Tell them that your growth path is limited, or that you would like to transfer your skillset to a different sector/industry. Talk about your interest in your potential employer (interviewer) and pick out two or three things that entice you about working with them (eg market share, training opportunities, or a senior leader who could become a potential mentor). In short, be prepared to be answer this question as it almost always comes up during an interview.
Could you provide tips on what to say when you are asked about your salary expectations during an interview?
From my experience in recruitment, a candidate can usually expect an increment of between 20-50% from their current salary. Anything beyond this will make you come across as ‘greedy’ or overly-ambitious. Share your current package (don’t forget to detail any perks/benefits that you are currently eligible for), most employers will use your current salary as a starting point. Create a personal budget, be clear on what you need to be comfortable in your budget and mark this up by say 20%. When asked why you expect an increment, explain that taking on a new role and adjusting to a new environment comes at a risk; also explain that you have personal financial goals that you would like to realise.
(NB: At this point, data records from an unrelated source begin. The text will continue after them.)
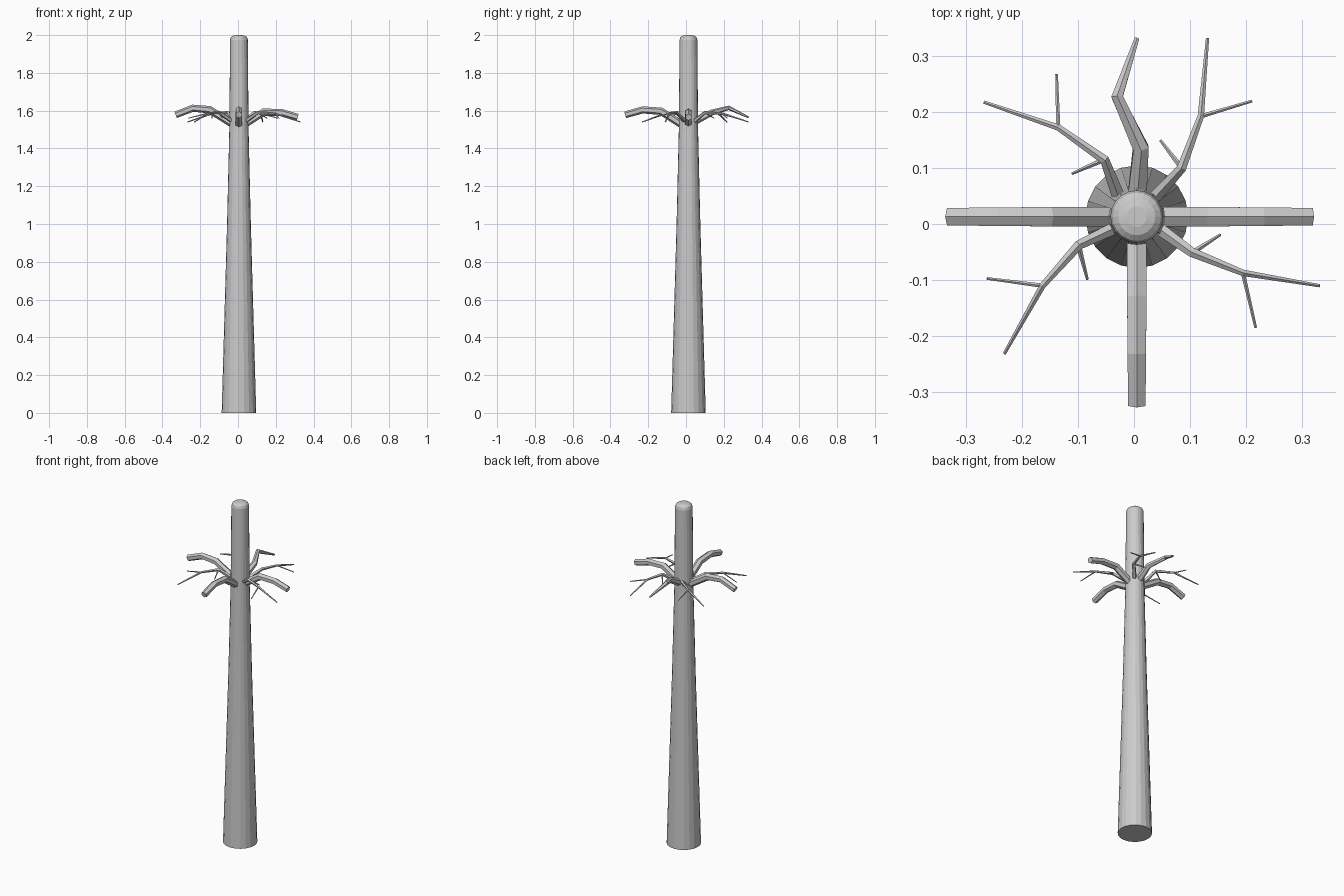
import bpy, bmesh
from math import cos, sin, pi
from mathutils import Vector

if "Cube" in bpy.data.objects:
    bpy.data.objects.remove(bpy.data.objects["Cube"])

CX, CY = 0.005, 0.013


def finish(bm, name):
    bmesh.ops.recalc_face_normals(bm, faces=bm.faces)
    me = bpy.data.meshes.new(name)
    bm.to_mesh(me)
    bm.free()
    bpy.context.collection.objects.link(bpy.data.objects.new(name, me))


def skin(bm, rings):
    # bridge vertex rings and cap both ends
    n = len(rings[0])
    for a, b in zip(rings, rings[1:]):
        for i in range(n):
            j = (i + 1) % n
            bm.faces.new((a[i], a[j], b[j], b[i]))
    bm.faces.new(rings[0][::-1])
    bm.faces.new(rings[-1])


def tube(bm, pts, radii, sides):
    pts = [Vector(p) for p in pts]
    rings = []
    for k, p in enumerate(pts):
        d_in = (p - pts[max(k - 1, 0)]).normalized()
        d_out = (pts[min(k + 1, len(pts) - 1)] - p).normalized()
        t = (d_in + d_out).normalized()
        side = t.cross(Vector((0, 0, 1))).normalized()
        up = side.cross(t)
        r = radii[k]
        rings.append([bm.verts.new(p + r * (side * sin(2 * pi * i / sides) + up * cos(2 * pi * i / sides)))
                      for i in range(sides)])
    skin(bm, rings)


# tapered trunk with a small rounded top
bm = bmesh.new()
profile = [(0.0915, 0), (0.063, 1.0), (0.051, 1.5), (0.047, 1.975), (0.043, 1.988), (0.033, 1.996), (0.018, 2.0)]
N = 20
skin(bm, [[bm.verts.new((CX + r * cos(2 * pi * i / N), CY + r * sin(2 * pi * i / N), z)) for i in range(N)]
          for r, z in profile])
finish(bm, "trunk")

# thick cut-off boughs
boughs = {
    "left_bough": [(-0.03, CY, 1.53), (-0.15, CY, 1.605), (-0.24, CY, 1.613), (-0.33, CY, 1.578)],
    "right_bough": [(0.03, CY, 1.525), (0.135, CY, 1.592), (0.23, CY, 1.59), (0.316, CY, 1.565)],
    "front_bough": [(CX, -0.02, 1.525), (CX, -0.133, 1.597), (CX, -0.23, 1.604), (CX, -0.322, 1.578)],
}
for name, pts in boughs.items():
    bm = bmesh.new()
    tube(bm, pts, [0.02, 0.02, 0.019, 0.018], 6)
    finish(bm, name)

# crooked tapering bough at the back
bm = bmesh.new()
tube(bm, [(CX, 0.04, 1.54), (0.012, 0.136, 1.59), (-0.03, 0.227, 1.615), (0.005, 0.33, 1.565)],
     [0.02, 0.016, 0.012, 0.005], 6)
finish(bm, "back_bough")

# thin forked branches: start, first joint, second joint, tip, side shoot, twig
forks = {
    "back_left_branch": [(-0.03, 0.055), (-0.053, 0.115), (-0.135, 0.172), (-0.267, 0.217), (-0.138, 0.267), (-0.11, 0.09)],
    "back_right_branch": [(0.035, 0.045), (0.085, 0.10), (0.119, 0.192), (0.131, 0.331), (0.21, 0.219), (0.047, 0.149)],
    "front_right_branch": [(0.04, -0.005), (0.104, -0.051), (0.194, -0.087), (0.331, -0.11), (0.217, -0.185), (0.154, -0.019)],
    "front_left_branch": [(-0.03, -0.005), (-0.099, -0.038), (-0.163, -0.11), (-0.231, -0.231), (-0.262, -0.097), (-0.083, -0.099)],
}
heights = [1.545, 1.59, 1.585, 1.54, 1.56, 1.56]
for name, xy in forks.items():
    a, b, c, tip, shoot, twig = [(x, y, z) for (x, y), z in zip(xy, heights)]
    bm = bmesh.new()
    tube(bm, [a, b, c, tip], [0.012, 0.009, 0.006, 0.003], 5)
    tube(bm, [c, shoot], [0.004, 0.0025], 5)
    tube(bm, [b, twig], [0.005, 0.0025], 5)
    finish(bm, name)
Something else to note is that candidates move jobs for a variety of reasons. I once met a candidate who took a job with one of our clients for less than they were previously earning simply because the new employer was closer to home, therefore allowing the candidate to spend less time in traffic. She was spending 4 hours per day commuting to and from work and felt her family life was suffering as a result. Think outside the box, and really ask yourself why you are contemplating a job-move in the first place.
By Miranda Naiman ~ Founder at Empower